Flickr, Mike, Creative Commons

The new catechetical decision by the Vatican to declare all capital punishment to be inadmissible should be welcomed by all Christians. It is wholly in line with the recent development of Papal teaching. It also returns to the overall consensus of the early Church Fathers against the death penalty, which was of a piece with their general refusal of all modes of retribution and so of all modes of coercive justice when untempered by mercy. In this respect they were perfectly in line with the New Testament which radically denied the ultimacy of law and judgement as much in the public as in the private realm.

Ecclesial unease about execution lingered even into the Middle Ages. As the Vatican statement indicates, later Christian acceptance of capital punishment can be excused only in terms of the need to keep public order in ages when policing and powers of detention were but sporadic. Clearly that no longer applies.

Equally apparent is the fact that both ancient philosophical and specifically Catholic justification for punishment as either medical cure or economic restitution cannot really apply if a person is dead, and so cannot either improve or make any public reparations.

Finally, as the statement also declares, we must make an allowance for a further developed sense of human dignity, rooted in the gospels: however wicked a person may have been, she remains a person, possessed of liberty and capable in principle of repentance, reform and atonement.
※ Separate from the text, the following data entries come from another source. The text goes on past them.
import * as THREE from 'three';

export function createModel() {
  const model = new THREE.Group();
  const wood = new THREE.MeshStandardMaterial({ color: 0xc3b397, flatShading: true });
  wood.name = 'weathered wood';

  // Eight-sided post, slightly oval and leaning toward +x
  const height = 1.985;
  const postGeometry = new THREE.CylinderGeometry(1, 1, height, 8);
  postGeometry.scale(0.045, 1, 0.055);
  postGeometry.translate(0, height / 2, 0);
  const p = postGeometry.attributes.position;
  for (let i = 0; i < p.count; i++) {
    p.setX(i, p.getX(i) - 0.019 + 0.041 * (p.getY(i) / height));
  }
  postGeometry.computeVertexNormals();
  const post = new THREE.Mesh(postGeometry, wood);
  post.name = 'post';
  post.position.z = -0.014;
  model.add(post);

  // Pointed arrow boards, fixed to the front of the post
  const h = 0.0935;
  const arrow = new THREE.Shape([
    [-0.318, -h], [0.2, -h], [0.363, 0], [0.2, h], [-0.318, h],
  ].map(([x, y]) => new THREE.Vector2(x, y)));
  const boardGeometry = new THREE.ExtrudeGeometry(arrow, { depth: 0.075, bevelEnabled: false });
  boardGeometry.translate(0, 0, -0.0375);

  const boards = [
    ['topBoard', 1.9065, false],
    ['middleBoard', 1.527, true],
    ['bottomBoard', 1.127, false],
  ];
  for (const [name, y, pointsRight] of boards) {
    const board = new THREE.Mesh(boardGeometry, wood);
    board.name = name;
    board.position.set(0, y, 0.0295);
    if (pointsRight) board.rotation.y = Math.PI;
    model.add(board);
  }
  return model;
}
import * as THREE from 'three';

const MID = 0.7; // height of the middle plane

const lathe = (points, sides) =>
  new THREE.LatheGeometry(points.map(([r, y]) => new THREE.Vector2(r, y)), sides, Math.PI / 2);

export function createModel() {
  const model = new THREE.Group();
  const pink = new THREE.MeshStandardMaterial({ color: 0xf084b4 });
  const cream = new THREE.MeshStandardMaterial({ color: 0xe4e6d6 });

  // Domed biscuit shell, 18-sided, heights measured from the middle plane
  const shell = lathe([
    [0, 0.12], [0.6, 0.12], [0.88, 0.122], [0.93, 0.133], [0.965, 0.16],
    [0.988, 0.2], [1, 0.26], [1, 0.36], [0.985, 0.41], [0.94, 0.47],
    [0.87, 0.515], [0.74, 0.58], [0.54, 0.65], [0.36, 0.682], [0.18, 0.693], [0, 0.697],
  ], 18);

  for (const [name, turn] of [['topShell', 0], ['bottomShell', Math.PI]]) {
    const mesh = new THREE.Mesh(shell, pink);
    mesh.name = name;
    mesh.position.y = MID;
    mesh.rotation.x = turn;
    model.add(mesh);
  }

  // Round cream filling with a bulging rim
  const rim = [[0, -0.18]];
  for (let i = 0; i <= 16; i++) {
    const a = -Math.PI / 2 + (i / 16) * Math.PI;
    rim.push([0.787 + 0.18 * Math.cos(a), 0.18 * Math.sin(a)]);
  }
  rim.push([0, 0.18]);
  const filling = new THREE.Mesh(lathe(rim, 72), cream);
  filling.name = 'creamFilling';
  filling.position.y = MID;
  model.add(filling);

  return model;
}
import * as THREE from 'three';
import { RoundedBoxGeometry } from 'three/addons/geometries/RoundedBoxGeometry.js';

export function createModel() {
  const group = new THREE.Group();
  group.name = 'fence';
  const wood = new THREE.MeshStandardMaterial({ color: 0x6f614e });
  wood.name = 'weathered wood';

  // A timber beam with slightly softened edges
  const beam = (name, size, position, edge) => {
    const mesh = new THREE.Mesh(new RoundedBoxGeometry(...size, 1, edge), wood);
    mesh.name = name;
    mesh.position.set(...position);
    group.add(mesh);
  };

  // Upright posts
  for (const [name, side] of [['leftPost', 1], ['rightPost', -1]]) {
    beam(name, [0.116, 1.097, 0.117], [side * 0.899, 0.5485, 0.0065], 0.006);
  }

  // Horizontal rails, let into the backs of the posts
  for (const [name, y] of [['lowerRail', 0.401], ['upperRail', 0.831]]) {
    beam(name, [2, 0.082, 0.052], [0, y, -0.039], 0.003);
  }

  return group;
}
The increased sense of revulsion today in the face of state removal of life is wholly at one with the most authentic Christian legacy.

About the author

John Milbank is Professor of Religion, Politics and Ethics and Director of the Centre of Theology and Philosophy at the University of Nottingham.



Note: This piece gives the views of the author, and not the position of the LSE Religion and Global Society blog, nor of the London School of Economics.